About this exercise -
All lines after the one containing "# Flat end caps", together with that line itself, should be written out exactly, down to the last line of the entries below.

[Records from a dataset]
--------

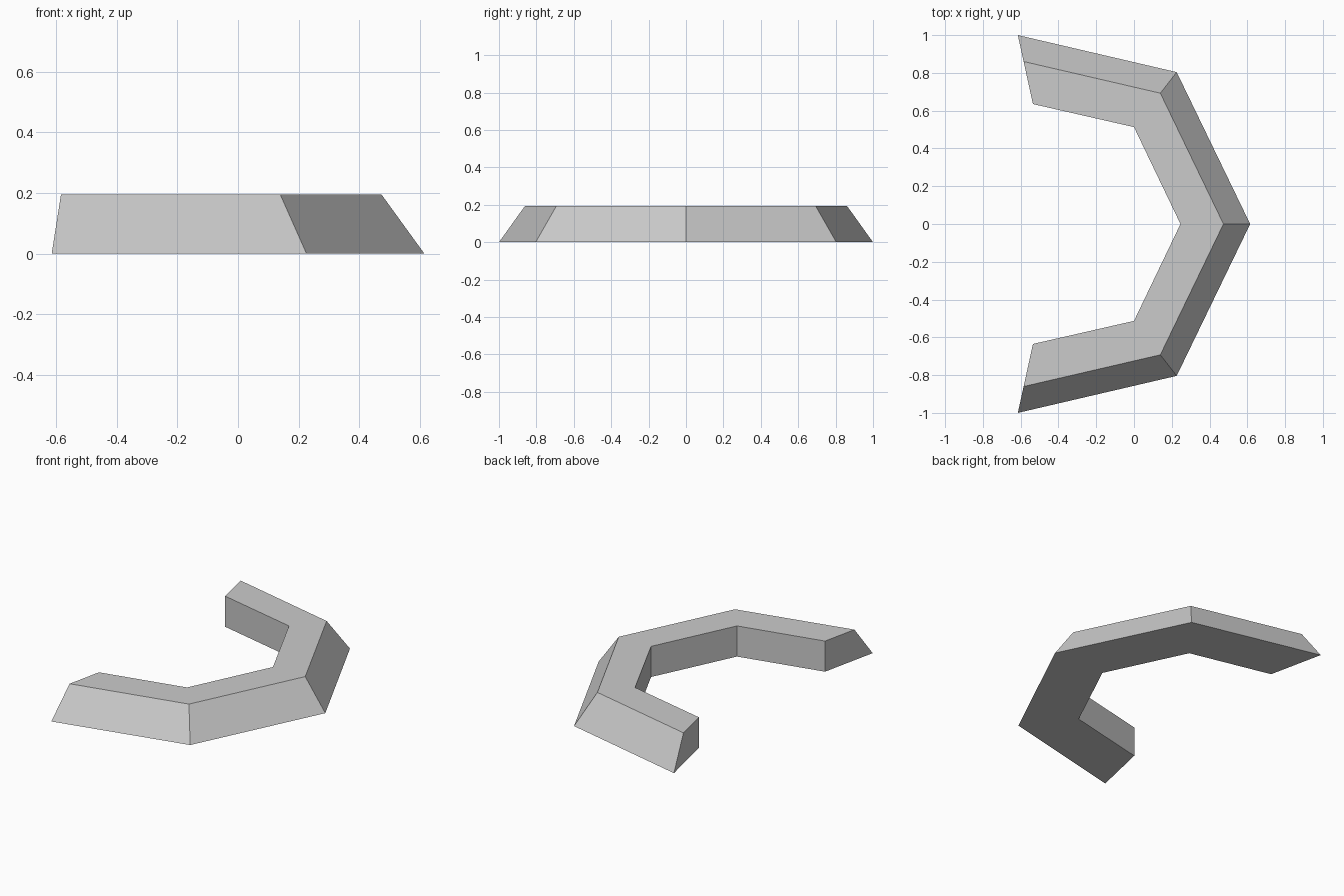
import bpy
import bmesh
from mathutils import Vector

cube = bpy.data.objects.get("Cube")
if cube:
    bpy.data.objects.remove(cube, do_unlink=True)

# Single pale grey material
grey = bpy.data.materials.new("pale_grey")
grey.use_nodes = True
colour = (0.6, 0.6, 0.6, 1)
grey.diffuse_color = colour
grey.node_tree.nodes["Principled BSDF"].inputs["Base Color"].default_value = colour

HEIGHT = 0.195
RIDGE = 0.383  # how far the outer slope runs inward, as a share of the width

# Outer and inner foot of the wall at each corner, front half then mirrored
half = [((-0.615, -1), (-0.535, -0.635)),
        ((0.226, -0.804), (0, -0.513)),
        ((0.615, 0), (0.246, 0))]
mirrored = [((o[0], -o[1]), (i[0], -i[1])) for o, i in reversed(half[:-1])]

# Sweep the sloped cross-section through the corners
bm = bmesh.new()
rings = []
for outer, inner in half + mirrored:
    o, i = Vector((*outer, 0)), Vector((*inner, 0))
    up = Vector((0, 0, HEIGHT))
    section = (o, i, i + up, o.lerp(i, RIDGE) + up)
    rings.append([bm.verts.new(p) for p in section])
for a, b in zip(rings, rings[1:]):
    for k in range(4):
        n = (k + 1) % 4
        bm.faces.new((a[k], a[n], b[n], b[k]))

# Flat end caps
bm.faces.new(rings[0])
bm.faces.new(rings[-1])
bmesh.ops.recalc_face_normals(bm, faces=bm.faces)

mesh = bpy.data.meshes.new("curved_wall")
bm.to_mesh(mesh)
bm.free()
mesh.materials.append(grey)
wall = bpy.data.objects.new("curved_wall", mesh)
bpy.context.collection.objects.link(wall)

--------

Reply -
# Flat end caps
bm.faces.new(rings[0])
bm.faces.new(rings[-1])
bmesh.ops.recalc_face_normals(bm, faces=bm.faces)

mesh = bpy.data.meshes.new("curved_wall")
bm.to_mesh(mesh)
bm.free()
mesh.materials.append(grey)
wall = bpy.data.objects.new("curved_wall", mesh)
bpy.context.collection.objects.link(wall)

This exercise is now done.